=== Section Start ===
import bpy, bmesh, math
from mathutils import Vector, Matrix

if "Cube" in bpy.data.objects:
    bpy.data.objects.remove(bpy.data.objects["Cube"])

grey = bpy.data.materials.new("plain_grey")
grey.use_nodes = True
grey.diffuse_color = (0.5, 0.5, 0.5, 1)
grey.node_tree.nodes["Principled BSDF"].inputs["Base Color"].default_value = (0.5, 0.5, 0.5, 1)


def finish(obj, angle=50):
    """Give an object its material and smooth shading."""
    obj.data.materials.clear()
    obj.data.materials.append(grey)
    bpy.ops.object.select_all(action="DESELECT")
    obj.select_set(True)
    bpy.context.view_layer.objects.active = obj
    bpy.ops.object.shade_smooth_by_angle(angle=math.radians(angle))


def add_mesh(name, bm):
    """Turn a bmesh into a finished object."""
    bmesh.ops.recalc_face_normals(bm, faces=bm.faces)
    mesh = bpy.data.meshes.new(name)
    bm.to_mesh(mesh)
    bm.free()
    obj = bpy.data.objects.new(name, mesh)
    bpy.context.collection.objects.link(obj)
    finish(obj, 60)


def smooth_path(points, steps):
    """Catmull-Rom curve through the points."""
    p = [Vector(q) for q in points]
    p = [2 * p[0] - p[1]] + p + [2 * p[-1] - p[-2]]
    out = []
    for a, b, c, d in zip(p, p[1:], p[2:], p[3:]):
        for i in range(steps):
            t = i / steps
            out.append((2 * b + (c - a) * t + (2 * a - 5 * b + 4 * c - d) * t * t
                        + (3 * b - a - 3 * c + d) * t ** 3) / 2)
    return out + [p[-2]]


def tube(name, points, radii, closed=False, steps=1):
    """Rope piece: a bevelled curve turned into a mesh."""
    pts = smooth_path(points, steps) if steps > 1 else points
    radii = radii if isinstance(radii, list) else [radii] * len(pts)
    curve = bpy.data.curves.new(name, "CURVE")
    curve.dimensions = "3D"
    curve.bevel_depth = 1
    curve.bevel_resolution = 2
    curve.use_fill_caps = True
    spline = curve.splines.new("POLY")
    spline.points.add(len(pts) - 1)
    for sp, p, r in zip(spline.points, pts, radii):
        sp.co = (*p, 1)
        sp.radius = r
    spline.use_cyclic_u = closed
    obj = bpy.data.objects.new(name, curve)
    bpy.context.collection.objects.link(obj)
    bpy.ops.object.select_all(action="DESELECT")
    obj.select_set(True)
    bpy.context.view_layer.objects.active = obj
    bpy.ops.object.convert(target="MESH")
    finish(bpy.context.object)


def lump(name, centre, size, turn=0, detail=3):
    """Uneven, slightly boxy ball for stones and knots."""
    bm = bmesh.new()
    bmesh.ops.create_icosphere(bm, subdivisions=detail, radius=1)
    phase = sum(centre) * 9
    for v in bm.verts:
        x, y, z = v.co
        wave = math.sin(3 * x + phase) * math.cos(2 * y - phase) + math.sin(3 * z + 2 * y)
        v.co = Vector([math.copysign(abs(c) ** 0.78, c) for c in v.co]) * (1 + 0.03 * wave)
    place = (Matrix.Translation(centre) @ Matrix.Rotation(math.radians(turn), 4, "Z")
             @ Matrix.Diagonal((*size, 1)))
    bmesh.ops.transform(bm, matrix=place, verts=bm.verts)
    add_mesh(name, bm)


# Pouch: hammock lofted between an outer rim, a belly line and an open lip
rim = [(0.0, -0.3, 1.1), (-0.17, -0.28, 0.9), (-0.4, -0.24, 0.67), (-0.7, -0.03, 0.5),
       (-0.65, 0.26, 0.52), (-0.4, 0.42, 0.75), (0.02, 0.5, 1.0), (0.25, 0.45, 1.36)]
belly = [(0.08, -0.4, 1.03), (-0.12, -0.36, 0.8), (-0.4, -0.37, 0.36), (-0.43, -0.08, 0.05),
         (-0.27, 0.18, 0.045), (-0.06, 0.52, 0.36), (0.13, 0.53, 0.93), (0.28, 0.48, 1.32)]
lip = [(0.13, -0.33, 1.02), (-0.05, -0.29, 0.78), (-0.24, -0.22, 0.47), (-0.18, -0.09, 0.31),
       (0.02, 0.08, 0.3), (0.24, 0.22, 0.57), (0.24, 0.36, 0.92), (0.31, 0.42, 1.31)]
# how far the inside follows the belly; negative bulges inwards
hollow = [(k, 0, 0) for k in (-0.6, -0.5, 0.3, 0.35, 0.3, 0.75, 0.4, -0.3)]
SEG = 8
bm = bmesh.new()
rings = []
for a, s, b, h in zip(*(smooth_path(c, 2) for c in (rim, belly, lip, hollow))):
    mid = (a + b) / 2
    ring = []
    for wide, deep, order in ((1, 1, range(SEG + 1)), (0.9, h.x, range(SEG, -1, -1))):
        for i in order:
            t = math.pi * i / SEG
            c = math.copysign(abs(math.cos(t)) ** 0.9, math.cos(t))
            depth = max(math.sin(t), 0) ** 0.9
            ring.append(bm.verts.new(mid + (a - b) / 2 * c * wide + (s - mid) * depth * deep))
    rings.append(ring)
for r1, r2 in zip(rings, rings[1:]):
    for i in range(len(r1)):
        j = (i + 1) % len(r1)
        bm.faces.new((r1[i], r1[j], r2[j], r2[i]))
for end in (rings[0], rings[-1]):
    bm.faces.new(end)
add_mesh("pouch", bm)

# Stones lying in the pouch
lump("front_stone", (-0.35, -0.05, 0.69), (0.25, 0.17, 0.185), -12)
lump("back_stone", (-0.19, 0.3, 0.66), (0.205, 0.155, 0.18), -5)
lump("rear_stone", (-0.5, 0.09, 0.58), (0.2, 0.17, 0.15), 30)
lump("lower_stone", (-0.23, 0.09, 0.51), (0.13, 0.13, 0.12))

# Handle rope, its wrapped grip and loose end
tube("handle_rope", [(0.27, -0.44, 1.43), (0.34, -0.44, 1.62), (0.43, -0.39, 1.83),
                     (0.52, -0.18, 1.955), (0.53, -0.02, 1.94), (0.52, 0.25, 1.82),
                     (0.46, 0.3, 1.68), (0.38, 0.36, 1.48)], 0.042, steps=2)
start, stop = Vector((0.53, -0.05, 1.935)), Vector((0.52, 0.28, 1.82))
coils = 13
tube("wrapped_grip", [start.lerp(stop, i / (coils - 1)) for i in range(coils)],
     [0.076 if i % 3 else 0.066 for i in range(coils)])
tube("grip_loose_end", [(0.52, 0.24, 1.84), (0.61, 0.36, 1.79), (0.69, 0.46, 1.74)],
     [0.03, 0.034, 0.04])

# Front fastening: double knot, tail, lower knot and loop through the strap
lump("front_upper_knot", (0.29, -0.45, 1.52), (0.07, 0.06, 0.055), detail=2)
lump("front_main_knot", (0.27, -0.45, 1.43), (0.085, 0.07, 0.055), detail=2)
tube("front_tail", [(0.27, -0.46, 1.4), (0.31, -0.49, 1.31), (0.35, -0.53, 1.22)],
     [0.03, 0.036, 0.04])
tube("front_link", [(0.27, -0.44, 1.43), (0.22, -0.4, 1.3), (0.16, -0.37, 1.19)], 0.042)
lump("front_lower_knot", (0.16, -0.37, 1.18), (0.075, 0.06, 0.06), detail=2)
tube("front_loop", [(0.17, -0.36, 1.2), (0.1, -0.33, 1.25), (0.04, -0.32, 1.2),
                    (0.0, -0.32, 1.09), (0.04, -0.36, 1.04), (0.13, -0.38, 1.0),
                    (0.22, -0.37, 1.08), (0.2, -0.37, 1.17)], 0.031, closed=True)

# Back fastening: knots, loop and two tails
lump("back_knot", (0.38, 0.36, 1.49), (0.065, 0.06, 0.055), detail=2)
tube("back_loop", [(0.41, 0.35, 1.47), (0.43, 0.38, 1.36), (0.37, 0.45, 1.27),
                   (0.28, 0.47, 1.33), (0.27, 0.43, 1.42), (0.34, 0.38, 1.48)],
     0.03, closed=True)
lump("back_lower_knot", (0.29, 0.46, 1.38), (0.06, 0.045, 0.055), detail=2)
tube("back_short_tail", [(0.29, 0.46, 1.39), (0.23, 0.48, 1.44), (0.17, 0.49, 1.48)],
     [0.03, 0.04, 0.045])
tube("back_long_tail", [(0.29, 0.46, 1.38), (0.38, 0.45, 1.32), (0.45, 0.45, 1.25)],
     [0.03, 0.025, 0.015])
=== Section End ===
=== Section Start ===
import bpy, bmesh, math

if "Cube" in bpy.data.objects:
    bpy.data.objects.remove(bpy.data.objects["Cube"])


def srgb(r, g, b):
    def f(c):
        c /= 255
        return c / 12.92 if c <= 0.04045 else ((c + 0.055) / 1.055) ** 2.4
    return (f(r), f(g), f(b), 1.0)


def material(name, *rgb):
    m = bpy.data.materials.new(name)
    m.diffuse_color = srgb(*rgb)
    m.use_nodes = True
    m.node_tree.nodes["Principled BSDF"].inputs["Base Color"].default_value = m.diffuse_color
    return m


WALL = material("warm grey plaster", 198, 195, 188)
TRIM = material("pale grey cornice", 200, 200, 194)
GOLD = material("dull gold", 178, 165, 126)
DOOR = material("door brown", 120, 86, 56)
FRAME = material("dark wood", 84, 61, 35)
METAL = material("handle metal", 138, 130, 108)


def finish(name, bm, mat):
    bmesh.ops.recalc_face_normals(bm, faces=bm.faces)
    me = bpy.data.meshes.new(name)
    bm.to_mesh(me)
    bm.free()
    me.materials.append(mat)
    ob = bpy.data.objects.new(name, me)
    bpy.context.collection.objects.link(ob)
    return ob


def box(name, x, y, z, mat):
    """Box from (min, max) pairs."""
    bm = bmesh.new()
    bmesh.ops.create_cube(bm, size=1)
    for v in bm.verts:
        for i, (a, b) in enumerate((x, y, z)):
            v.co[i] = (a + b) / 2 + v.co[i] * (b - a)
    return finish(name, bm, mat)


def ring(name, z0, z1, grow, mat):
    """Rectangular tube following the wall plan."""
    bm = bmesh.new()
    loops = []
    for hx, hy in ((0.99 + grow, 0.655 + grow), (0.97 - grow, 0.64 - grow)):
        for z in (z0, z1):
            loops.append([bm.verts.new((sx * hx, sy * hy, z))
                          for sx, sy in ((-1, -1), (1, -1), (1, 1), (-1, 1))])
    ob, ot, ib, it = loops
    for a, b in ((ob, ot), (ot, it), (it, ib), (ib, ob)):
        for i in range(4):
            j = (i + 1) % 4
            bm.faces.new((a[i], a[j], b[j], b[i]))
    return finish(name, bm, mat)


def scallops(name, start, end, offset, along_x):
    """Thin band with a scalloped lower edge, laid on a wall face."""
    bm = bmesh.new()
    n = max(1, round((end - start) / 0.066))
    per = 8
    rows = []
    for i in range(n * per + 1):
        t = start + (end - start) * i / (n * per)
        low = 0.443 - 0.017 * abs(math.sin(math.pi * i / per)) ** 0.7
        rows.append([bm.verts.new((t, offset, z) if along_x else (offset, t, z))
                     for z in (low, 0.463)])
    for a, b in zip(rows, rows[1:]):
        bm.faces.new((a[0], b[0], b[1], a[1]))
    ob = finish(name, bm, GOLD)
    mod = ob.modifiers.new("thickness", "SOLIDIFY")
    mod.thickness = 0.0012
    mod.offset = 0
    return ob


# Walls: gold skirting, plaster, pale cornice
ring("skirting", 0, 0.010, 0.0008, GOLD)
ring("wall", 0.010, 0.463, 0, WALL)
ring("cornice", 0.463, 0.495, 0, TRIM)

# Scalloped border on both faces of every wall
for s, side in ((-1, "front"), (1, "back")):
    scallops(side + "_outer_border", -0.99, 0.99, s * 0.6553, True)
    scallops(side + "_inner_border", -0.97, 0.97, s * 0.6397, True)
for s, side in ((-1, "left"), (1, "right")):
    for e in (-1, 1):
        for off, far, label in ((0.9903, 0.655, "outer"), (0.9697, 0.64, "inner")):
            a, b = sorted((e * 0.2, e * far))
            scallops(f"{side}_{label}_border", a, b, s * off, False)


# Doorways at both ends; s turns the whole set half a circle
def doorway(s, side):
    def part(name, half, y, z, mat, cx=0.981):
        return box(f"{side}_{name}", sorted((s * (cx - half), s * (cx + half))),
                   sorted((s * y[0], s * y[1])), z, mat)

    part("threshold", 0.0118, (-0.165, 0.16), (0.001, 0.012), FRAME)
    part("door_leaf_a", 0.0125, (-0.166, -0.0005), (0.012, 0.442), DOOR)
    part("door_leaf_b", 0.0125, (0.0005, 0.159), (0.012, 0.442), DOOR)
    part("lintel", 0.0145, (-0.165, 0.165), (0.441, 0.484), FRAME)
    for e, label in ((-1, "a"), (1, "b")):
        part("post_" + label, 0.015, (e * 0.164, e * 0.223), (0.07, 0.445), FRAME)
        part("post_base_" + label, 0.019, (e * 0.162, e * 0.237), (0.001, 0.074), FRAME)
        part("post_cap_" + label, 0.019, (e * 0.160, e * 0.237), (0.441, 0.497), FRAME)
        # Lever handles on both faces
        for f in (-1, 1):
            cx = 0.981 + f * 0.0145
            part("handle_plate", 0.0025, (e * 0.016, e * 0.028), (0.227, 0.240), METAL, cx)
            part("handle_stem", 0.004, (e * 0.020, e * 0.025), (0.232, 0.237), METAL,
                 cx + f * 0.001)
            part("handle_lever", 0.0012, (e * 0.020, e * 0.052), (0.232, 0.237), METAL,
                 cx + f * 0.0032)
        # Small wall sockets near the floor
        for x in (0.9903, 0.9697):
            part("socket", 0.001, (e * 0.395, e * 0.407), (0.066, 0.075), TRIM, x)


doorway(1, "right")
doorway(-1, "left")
=== Section End ===
=== Section Start ===
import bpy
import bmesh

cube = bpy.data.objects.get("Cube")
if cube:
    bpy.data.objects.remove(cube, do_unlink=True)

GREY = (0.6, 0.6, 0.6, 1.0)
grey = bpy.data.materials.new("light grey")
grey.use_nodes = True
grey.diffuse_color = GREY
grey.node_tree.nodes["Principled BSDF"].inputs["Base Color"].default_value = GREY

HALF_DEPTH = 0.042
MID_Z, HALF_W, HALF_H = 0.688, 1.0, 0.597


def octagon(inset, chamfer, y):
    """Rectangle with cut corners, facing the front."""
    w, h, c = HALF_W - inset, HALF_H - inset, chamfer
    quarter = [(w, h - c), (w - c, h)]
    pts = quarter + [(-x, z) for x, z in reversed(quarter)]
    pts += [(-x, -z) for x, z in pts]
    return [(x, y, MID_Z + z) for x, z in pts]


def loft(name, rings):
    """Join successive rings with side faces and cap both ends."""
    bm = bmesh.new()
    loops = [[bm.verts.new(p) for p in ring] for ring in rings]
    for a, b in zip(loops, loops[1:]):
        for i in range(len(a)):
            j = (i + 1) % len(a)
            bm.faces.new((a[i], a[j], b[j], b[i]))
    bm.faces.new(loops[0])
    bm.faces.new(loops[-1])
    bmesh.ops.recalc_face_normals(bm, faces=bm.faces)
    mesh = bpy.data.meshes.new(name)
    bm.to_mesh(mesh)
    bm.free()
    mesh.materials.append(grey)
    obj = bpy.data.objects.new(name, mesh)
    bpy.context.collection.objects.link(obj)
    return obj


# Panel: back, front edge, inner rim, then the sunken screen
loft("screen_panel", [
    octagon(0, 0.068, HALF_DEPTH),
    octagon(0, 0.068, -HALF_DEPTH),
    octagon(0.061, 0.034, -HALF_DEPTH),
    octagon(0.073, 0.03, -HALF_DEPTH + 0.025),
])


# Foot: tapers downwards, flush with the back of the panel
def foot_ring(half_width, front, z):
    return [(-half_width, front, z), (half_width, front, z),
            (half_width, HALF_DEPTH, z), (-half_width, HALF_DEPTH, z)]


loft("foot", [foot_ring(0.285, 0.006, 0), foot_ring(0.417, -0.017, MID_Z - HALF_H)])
=== Section End ===
EXERCISE DETAILS: Return exactly the lines above from the line that has "t = math.pi * i / SEG" through the line that has "0.17, 0.185), -12)", inclusive, and nothing else.

RESPONSE AREA:
            t = math.pi * i / SEG
            c = math.copysign(abs(math.cos(t)) ** 0.9, math.cos(t))
            depth = max(math.sin(t), 0) ** 0.9
            ring.append(bm.verts.new(mid + (a - b) / 2 * c * wide + (s - mid) * depth * deep))
    rings.append(ring)
for r1, r2 in zip(rings, rings[1:]):
    for i in range(len(r1)):
        j = (i + 1) % len(r1)
        bm.faces.new((r1[i], r1[j], r2[j], r2[i]))
for end in (rings[0], rings[-1]):
    bm.faces.new(end)
add_mesh("pouch", bm)

# Stones lying in the pouch
lump("front_stone", (-0.35, -0.05, 0.69), (0.25, 0.17, 0.185), -12)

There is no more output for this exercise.